His fiancé first noticed the swelling in Butler’s feet and urged him to check into a local hospital’s emergency department in January. Care teams found that the swelling was a symptom of Butler’s acute heart failure, brought on by a severely degenerated valve in his heart called the mitral valve. Butler’s original mitral valve had already degenerated about a decade before, and he’d undergone open heart surgery to receive a new tissue mitral valve. But now that replacement valve was deteriorated too, preventing proper blood flow throughout Butler’s body.
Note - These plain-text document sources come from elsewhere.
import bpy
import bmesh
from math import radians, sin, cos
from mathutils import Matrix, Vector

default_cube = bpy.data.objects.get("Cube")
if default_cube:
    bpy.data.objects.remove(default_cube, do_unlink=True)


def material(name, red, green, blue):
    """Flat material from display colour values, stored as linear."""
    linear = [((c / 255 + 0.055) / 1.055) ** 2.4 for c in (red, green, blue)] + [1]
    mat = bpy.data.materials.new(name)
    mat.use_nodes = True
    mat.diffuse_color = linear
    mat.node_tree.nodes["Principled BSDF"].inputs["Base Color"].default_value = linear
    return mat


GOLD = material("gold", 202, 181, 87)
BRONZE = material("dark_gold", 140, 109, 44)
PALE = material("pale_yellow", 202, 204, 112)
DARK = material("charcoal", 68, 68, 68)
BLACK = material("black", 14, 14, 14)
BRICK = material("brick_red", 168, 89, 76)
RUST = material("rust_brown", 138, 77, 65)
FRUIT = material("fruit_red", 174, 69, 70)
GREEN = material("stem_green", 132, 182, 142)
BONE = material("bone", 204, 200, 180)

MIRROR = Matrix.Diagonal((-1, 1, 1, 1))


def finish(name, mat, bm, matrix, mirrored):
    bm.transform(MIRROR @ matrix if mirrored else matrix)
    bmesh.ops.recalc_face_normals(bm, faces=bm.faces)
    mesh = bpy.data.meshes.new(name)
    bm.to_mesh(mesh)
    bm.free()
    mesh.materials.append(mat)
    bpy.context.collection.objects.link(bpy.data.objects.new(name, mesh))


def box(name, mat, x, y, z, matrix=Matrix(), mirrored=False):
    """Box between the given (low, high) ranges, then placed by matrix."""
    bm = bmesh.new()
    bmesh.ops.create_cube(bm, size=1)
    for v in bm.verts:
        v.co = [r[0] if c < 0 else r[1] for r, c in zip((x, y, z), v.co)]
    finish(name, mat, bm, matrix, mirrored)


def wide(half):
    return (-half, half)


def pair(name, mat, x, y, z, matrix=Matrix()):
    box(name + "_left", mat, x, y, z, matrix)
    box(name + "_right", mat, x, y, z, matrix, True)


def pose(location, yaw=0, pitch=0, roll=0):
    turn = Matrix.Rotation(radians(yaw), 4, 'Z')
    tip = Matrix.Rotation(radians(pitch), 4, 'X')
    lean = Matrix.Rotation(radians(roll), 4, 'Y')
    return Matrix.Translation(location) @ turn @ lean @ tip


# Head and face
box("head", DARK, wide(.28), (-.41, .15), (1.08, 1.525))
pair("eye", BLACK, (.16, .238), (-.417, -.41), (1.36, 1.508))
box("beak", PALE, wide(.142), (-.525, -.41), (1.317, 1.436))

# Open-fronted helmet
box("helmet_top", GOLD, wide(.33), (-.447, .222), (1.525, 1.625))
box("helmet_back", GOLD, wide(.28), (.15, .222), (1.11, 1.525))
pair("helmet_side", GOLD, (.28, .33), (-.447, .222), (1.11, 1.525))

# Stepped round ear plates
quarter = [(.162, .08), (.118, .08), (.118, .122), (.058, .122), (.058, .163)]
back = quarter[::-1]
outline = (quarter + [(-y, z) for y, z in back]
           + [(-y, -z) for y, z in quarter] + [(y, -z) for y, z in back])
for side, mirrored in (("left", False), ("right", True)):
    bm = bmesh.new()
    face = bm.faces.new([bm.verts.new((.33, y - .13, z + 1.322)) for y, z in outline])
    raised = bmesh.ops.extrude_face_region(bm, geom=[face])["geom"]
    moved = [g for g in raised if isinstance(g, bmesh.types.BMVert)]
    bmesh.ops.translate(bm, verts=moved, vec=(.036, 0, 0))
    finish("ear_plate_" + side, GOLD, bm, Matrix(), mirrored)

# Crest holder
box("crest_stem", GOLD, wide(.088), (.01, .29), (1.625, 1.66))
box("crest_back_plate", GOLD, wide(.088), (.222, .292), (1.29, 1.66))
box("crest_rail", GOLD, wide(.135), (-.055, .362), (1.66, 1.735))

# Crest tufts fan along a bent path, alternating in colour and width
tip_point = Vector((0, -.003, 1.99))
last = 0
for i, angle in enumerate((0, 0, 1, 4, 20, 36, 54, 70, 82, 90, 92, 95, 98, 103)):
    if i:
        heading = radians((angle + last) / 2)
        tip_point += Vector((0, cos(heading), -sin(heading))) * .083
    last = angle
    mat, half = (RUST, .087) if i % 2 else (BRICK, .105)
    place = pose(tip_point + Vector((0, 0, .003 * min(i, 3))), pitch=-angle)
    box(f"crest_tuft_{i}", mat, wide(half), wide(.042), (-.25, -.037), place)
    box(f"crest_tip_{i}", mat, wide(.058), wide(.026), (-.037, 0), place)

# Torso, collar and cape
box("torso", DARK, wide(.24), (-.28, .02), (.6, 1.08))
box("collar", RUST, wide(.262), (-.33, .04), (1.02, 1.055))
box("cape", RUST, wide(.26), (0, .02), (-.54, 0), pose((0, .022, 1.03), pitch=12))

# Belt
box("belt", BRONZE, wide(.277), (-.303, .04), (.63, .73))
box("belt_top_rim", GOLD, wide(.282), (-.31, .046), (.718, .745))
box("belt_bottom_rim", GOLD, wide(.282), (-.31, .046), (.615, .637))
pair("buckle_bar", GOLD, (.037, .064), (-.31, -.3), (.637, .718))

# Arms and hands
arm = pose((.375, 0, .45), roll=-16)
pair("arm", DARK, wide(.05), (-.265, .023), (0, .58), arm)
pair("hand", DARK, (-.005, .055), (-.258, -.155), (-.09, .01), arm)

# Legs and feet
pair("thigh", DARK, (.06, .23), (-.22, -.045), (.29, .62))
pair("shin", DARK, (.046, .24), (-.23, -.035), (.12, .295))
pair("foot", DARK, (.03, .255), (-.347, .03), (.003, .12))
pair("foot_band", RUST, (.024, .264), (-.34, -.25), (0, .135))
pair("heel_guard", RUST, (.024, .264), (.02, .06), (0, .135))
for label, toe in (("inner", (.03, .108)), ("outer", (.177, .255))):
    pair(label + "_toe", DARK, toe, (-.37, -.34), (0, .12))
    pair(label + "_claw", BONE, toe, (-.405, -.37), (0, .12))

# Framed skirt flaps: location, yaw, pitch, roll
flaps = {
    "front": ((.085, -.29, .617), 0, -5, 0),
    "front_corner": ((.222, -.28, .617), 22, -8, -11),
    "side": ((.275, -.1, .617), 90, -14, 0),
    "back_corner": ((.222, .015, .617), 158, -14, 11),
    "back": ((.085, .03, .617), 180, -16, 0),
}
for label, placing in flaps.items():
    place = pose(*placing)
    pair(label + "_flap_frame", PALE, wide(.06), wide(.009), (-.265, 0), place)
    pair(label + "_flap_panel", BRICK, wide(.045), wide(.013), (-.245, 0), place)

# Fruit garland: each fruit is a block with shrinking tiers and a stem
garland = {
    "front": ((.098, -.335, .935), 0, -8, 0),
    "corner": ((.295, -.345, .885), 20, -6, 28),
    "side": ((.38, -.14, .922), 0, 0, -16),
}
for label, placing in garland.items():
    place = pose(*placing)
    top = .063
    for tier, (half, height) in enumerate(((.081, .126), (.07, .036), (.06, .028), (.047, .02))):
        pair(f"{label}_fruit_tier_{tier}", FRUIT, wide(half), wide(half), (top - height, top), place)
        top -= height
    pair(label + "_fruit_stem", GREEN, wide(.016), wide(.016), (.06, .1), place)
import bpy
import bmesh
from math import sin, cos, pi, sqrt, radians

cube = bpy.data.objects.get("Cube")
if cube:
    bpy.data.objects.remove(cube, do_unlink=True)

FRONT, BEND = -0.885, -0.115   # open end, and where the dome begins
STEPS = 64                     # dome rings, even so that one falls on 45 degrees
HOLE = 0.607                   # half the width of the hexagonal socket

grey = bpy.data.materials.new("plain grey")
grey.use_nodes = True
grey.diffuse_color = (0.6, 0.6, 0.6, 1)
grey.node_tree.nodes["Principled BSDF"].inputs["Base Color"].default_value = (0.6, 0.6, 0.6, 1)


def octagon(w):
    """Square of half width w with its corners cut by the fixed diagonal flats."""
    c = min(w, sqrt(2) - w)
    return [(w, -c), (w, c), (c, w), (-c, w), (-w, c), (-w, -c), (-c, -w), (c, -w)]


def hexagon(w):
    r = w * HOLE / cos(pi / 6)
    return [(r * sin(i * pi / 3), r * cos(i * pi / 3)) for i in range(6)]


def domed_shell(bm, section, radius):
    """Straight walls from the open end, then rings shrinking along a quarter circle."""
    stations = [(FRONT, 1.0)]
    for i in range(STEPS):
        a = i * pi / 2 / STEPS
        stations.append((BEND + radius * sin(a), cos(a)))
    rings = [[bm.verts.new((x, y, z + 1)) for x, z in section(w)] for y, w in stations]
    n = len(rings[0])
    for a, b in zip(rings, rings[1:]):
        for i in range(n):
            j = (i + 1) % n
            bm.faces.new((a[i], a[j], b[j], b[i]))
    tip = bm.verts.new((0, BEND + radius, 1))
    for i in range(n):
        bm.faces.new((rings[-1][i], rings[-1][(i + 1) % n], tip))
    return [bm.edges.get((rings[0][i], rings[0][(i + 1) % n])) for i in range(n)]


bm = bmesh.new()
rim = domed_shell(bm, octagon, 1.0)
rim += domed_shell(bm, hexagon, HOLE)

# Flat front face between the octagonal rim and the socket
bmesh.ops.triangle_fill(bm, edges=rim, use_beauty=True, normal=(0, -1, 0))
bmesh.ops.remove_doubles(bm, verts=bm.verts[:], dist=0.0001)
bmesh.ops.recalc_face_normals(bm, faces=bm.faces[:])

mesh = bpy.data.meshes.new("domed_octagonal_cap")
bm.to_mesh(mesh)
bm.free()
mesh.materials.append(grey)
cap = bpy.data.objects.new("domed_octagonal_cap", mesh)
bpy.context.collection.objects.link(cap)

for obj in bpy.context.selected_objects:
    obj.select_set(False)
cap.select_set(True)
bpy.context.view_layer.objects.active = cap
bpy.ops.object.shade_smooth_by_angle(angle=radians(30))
While at the hospital, Butler coded; his heart stopped for 12 minutes before the care team’s persistent cardiopulmonary resuscitation (CPR) efforts brought him back to life. Rajagopal Krishnan, a cardiologist at LLU, was in service at the local hospital and helped stabilize Butler while there. Butler next traveled by ambulance to LLUMC, where he would receive a higher level of care.

Antoine Sakr, medical director of heart failure and transplant at Loma Linda University International Heart Institute, and the heart failure team stabilized Butler with medications. Meanwhile, Jason Hoff and Amr Mohsen, medical directors of the structural interventional program at LLU International Heart Institute, strategized about offering Butler a transcatheter mitral valve-in-valve procedure.

Having undergone open heart surgery before, Butler says he was relieved to hear of a minimally invasive option to replace his mitral valve.

“Because my recovery from the open-heart surgery was so difficult, I swore that if the valve failed again, I wasn’t going to go through with a surgery again,” he said. “But because of this new technology, it wasn’t a question. I thought, ‘Well shoot, this is simple. You don’t have to open my chest. Let’s do it, go ahead.’”

Instead of surgically opening Butler’s chest to replace the heart valve, Mohsen and Hoff punctured a vein in the leg, using a catheter and other tools to guide a bioprosthetic heart valve on a balloon slender enough to fit in the vein. Next, they advanced this valve through a sheath, eventually reaching and replacing the degenerated mitral valve. Hoff says they could fit and secure the new valve on top of the prior surgical valve’s suture ring — hence the name for the procedure includes “valve-in-valve.”

After a few days of recovery in the hospital, Butler returned home and continued feeling better. He has retired from his career as a sales and finance manager at a car lot and now spends much of his time with his fiancé, volunteering, and playing billiards competitively. He says he aims to return to work part-time in any position that enables him to spread positivity.

“I’d love the opportunity to interact with people and just be kind,” he says. “Even a simple smile goes a long way.”

Hoff says he and the rest of the International Heart Institute’s care team are glad to be able to offer patients like Butler the care needed to continue living long, happy lives.

“Like in Butler’s experience, if someone had a prior surgical valve replacement in any valve in the heart, our skilled and experienced team can perform less invasive, lifesaving transcatheter valve-in-valve procedures that weren’t possible before,” he says. “If you’ve ever been turned down for a heart valve issue, there’s a good chance we can do something for you.”

The original version of this story was posted on the Loma Linda University Health news site.

Lisa Aubry, Loma Linda University Health News